> Problem details
Every line from the top of the records through the line containing "ob = bpy.context.object" should be retyped exactly; the pictures should not.

Rendered images with source text:
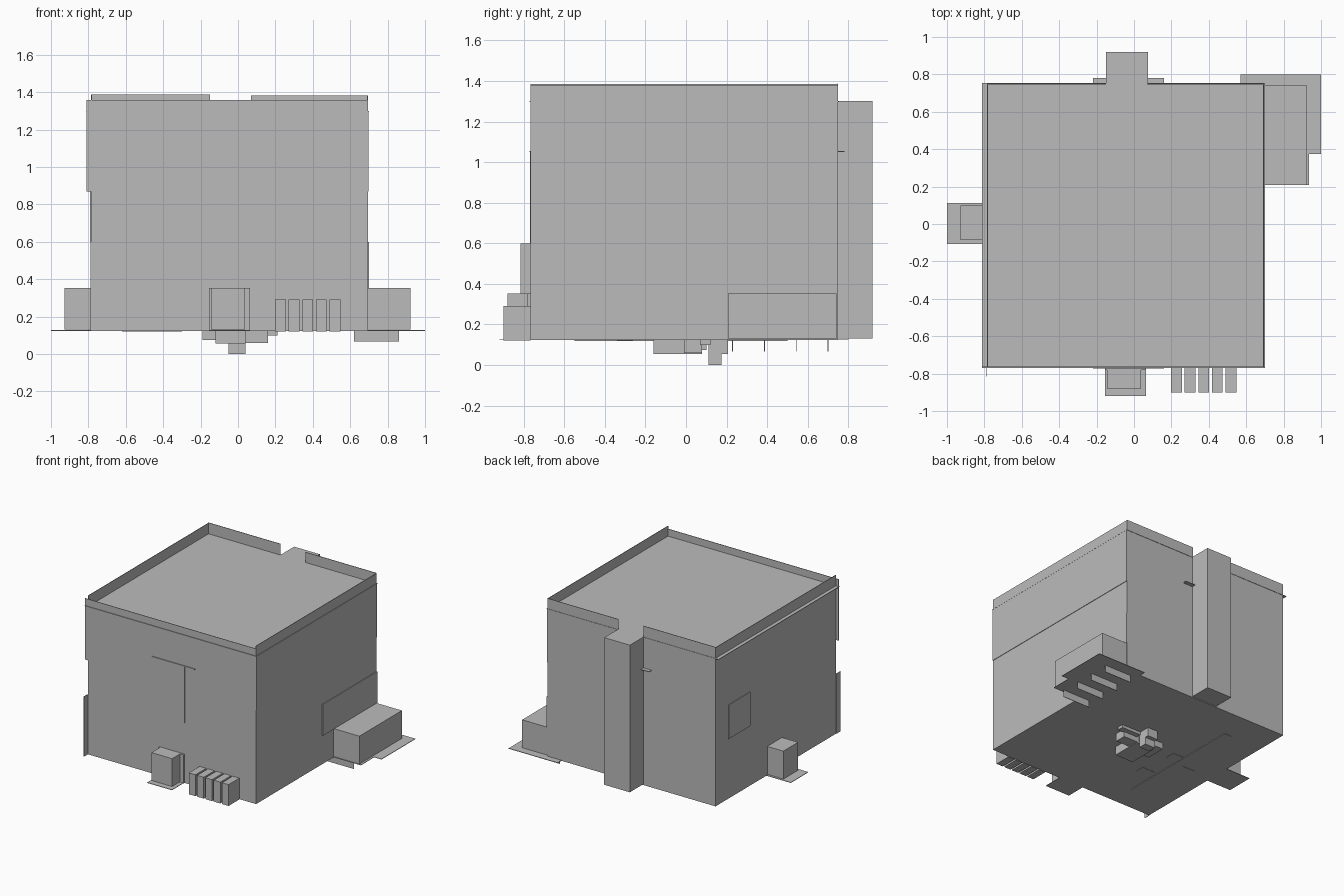
import bpy

if "Cube" in bpy.data.objects:
    bpy.data.objects.remove(bpy.data.objects["Cube"])

# One plain grey for the whole building
grey = bpy.data.materials.new("plain_grey")
grey.diffuse_color = (0.5, 0.5, 0.5, 1)
grey.use_nodes = True
grey.node_tree.nodes["Principled BSDF"].inputs["Base Color"].default_value = grey.diffuse_color


def box(name, x, y, z):
    """Axis-aligned block given by its (low, high) range on each axis."""
    bpy.ops.mesh.primitive_cube_add(size=1)
    ob = bpy.context.object
    ob.name = name
    ob.location = [(a + b) / 2 for a, b in (x, y, z)]
    ob.scale = [b - a for a, b in (x, y, z)]
    bpy.ops.object.transform_apply(location=True, rotation=True, scale=True)
    ob.data.materials.append(grey)
    return ob


T = 0.004                      # thickness of sheet parts
L, R = -0.785, 0.695           # side walls
F, B = -0.765, 0.75            # front and back walls
ROOF, BASE = 1.30, 0.123

# Main block and slightly overhanging roof sheet
box("main_block", (L, R), (F, B), (BASE, ROOF - T))
box("roof_sheet", (-0.813, 0.70), (F - 0.005, B + 0.003), (ROOF - T, ROOF))

# Parapets, with a gap at the chimney
box("front_parapet", (L, R), (F, F + T), (ROOF, 1.357))
box("left_parapet", (L, L + T), (F, B), (ROOF, 1.385))
box("right_parapet", (R - T, R), (F, B), (ROOF, 1.38))
box("back_parapet_left", (L, -0.15), (B - T, B), (ROOF, 1.388))
box("back_parapet_right", (0.07, R), (B - T, B), (ROOF, 1.382))

# Chimney on the back wall, and the ledge through the middle
box("chimney", (-0.15, 0.075), (B, 0.92), (0.13, ROOF))
box("middle_ledge", (-0.22, 0.16), (F - 0.007, 0.78), (1.05, 1.055))

# Wall panels
box("front_panel", (-0.15, 0.07), (F - 0.004, F), (0.60, 1.05))
box("front_box_backing", (-0.155, 0.065), (F - 0.015, F), (BASE, 0.352))
box("left_window", (L - 0.006, L), (0.32, 0.59), (0.60, 0.87))
box("right_panel", (R, R + 0.006), (0.065, B), (0.35, 0.60))
box("right_upper_panel", (R, R + 0.004), (F, B), (0.87, ROOF))

# Thin sheets sticking out at the front left corner
box("corner_sheet_low", (L - T, L), (-0.815, F), (BASE, 0.60))
box("corner_sheet_high", (-0.81, L), (F, F + T), (0.87, 1.357))

# Boxes at the foot of the walls, each over a thin ground sheet
box("front_box", (-0.145, 0.037), (-0.88, F), (0.13, 0.352))
box("front_sheet", (-0.155, 0.063), (-0.92, F), (BASE, BASE + T))
box("left_box", (-0.927, L), (-0.085, 0.10), (0.13, 0.352))
box("left_sheet", (-1.0, L), (-0.107, 0.112), (BASE, BASE + T))
box("right_box", (R, 0.922), (0.208, 0.742), (0.13, 0.352))
box("right_sheet", (0.57, 1.0), (0.375, 0.80), (BASE, BASE + T))
box("right_sheet_front", (R, 0.935), (0.208, 0.375), (BASE, BASE + T))

# Row of upright blocks on the front
for i in range(5):
    x = 0.198 + i * 0.0728
    box("front_block", (x, x + 0.058), (-0.90, F), (0.12, 0.29))

# Hanging sheets below the right box
for i in range(4):
    y = 0.70 - i * 0.157
    box("hanging_sheet", (0.62, 0.86), (y - 0.002, y + 0.002), (0.067, BASE))

# Stepped cluster of blocks under the floor
for x, y, z in (((-0.19, 0.02), (-0.06, 0.10), 0.075),
                ((-0.12, 0.04), (-0.16, 0.08), 0.055),
                ((0.04, 0.16), (-0.01, 0.08), 0.06),
                ((0.04, 0.21), (0.07, 0.12), 0.10),
                ((-0.05, 0.04), (0.175, 0.207), 0.055),
                ((-0.05, 0.04), (0.11, 0.175), 0.0)):
    box("underside_block", x, y, (z, BASE))

# Shallow strip with cross pieces under the floor
box("underside_strip", (-0.50, -0.44), (-0.55, 0.50), (BASE - T, BASE))
for x, y in ((-0.36, -0.30), (-0.40, 0.0), (-0.56, -0.10)):
    box("underside_cross", (x - 0.06, x + 0.06), (y - 0.04, y + 0.04),
        (BASE - T / 2, BASE))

> Response to this exercise
import bpy

if "Cube" in bpy.data.objects:
    bpy.data.objects.remove(bpy.data.objects["Cube"])

# One plain grey for the whole building
grey = bpy.data.materials.new("plain_grey")
grey.diffuse_color = (0.5, 0.5, 0.5, 1)
grey.use_nodes = True
grey.node_tree.nodes["Principled BSDF"].inputs["Base Color"].default_value = grey.diffuse_color


def box(name, x, y, z):
    """Axis-aligned block given by its (low, high) range on each axis."""
    bpy.ops.mesh.primitive_cube_add(size=1)
    ob = bpy.context.object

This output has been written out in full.